FISA sidelight

It's an ugly business, the determination of an apparent majority of Democrats in the Senate to legalize grab bag electronic snooping permanently and to immunize telecommunications companies that did it on GWB's say-so. Even uglier, is Senator Obama's retreat from his strong assertions last fall and winter that he wouldn't be a party to trashing our Constitutional protections against being searched without a court process.

But the FISA fight has thrown up one unexpectedly creditable actor, Federal District Judge Vaughan R. Walker in whose court the lawsuits are being heard that would force the telecoms to reveal what they did. In the course of these lawsuits, Walker has ruled 1) that the companies could not reasonably have believed that what they were doing didn't violate FISA as it then existed and that 2) the Government can't claim on unsupported assertion that allowing the suits to proceed will violate a "state secrets" privilege. Those are actually quite radical repudiations of the Bushie's power grabs. Glenn Greenwald explains the intricacies here.

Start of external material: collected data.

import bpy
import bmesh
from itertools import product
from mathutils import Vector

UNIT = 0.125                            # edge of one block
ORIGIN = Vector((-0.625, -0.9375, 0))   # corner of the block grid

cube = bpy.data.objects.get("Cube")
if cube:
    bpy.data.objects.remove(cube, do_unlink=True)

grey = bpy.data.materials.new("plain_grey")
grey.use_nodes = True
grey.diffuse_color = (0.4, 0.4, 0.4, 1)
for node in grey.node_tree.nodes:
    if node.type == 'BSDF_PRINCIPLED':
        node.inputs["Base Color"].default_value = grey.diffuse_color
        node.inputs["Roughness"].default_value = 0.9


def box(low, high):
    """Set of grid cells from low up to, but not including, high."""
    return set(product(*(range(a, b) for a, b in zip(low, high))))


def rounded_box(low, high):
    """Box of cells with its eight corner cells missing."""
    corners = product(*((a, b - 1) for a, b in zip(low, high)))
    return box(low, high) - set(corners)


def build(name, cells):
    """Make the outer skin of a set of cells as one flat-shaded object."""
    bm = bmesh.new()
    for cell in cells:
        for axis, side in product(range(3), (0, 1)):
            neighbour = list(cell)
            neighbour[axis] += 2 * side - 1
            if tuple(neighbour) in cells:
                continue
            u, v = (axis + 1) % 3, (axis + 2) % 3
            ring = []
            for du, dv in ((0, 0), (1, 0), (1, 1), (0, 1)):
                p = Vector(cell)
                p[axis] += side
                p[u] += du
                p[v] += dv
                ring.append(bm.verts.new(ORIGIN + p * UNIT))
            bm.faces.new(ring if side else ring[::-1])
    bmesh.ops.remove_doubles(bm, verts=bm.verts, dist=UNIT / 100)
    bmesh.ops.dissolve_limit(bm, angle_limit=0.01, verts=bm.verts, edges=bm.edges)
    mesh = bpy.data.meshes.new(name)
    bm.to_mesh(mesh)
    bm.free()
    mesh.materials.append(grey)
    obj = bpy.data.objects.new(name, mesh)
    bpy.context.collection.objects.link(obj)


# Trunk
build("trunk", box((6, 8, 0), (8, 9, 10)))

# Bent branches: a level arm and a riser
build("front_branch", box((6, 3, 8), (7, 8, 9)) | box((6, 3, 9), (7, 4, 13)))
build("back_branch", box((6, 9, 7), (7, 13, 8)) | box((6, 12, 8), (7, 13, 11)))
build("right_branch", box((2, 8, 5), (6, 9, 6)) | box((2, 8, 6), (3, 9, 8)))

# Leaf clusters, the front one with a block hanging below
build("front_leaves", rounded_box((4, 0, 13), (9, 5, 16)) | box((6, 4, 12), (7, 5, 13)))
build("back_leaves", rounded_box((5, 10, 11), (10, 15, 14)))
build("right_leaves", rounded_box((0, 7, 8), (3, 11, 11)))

Walker should be a familiar name to progressive San Franciscans. When Daddy Bush appointed him in 1988, civil rights advocates were up in arms and we did our feeble best to prevent his confirmation. In too recent memory, as a partner in the corporate law firm of Pillsbury, Madison & Sutro, Walker had carried, and won, the copyright infringement case the United States Olympic Committee brought against the "Gay Olympics." No matter that the USOC had never moved against the Nebraska Rat Olympics or the Police Olympics. Queers were not to sully the good name of the sporting event.

And Walker wasn't just a dispassionate advocate for his client. We were particularly distressed when the USOC sought a damage lien against the house of Dr. Tom Waddell, founder of the Gay Olympics and a U.S. decathlete in the 1968 Mexico Olympics. Waddell died of AIDS in 1987. The "Gay Games" has since served to humanize LGBT people in five more quadrennial versions. It's now a fine international party.

Back then, lots of us loathed Walker.

''I think his lack of compassion and inhumanity and coerciveness certainly disqualify him from consideration for the Federal judiciary,'' said Mary Dunlap, a San Francisco lawyer who opposed Mr. Walker in the Olympics case.

New York Times,
January 14, 1988

Nobody paid much attention to outraged queers and friends in those days.

And Walker has gone on to become an interesting judge with an independent streak. Would that more judicial appointees showed his fiber.


Anonymous said...

And appointed by G.H.W. Bush no less. Walker is an interesting case--getting more independent the longer he's on the bench, though not known for being a passionate advocate of the rights of the citizenry.

Nell said...

Thanks for this, Jan; I hadn't known that history.

On the FISA main stage -- last-ditch efforts to get Senators to do the right thing on the vote this coming Tuesday the 8th --Thomas Nephew has a great round-up of information and links.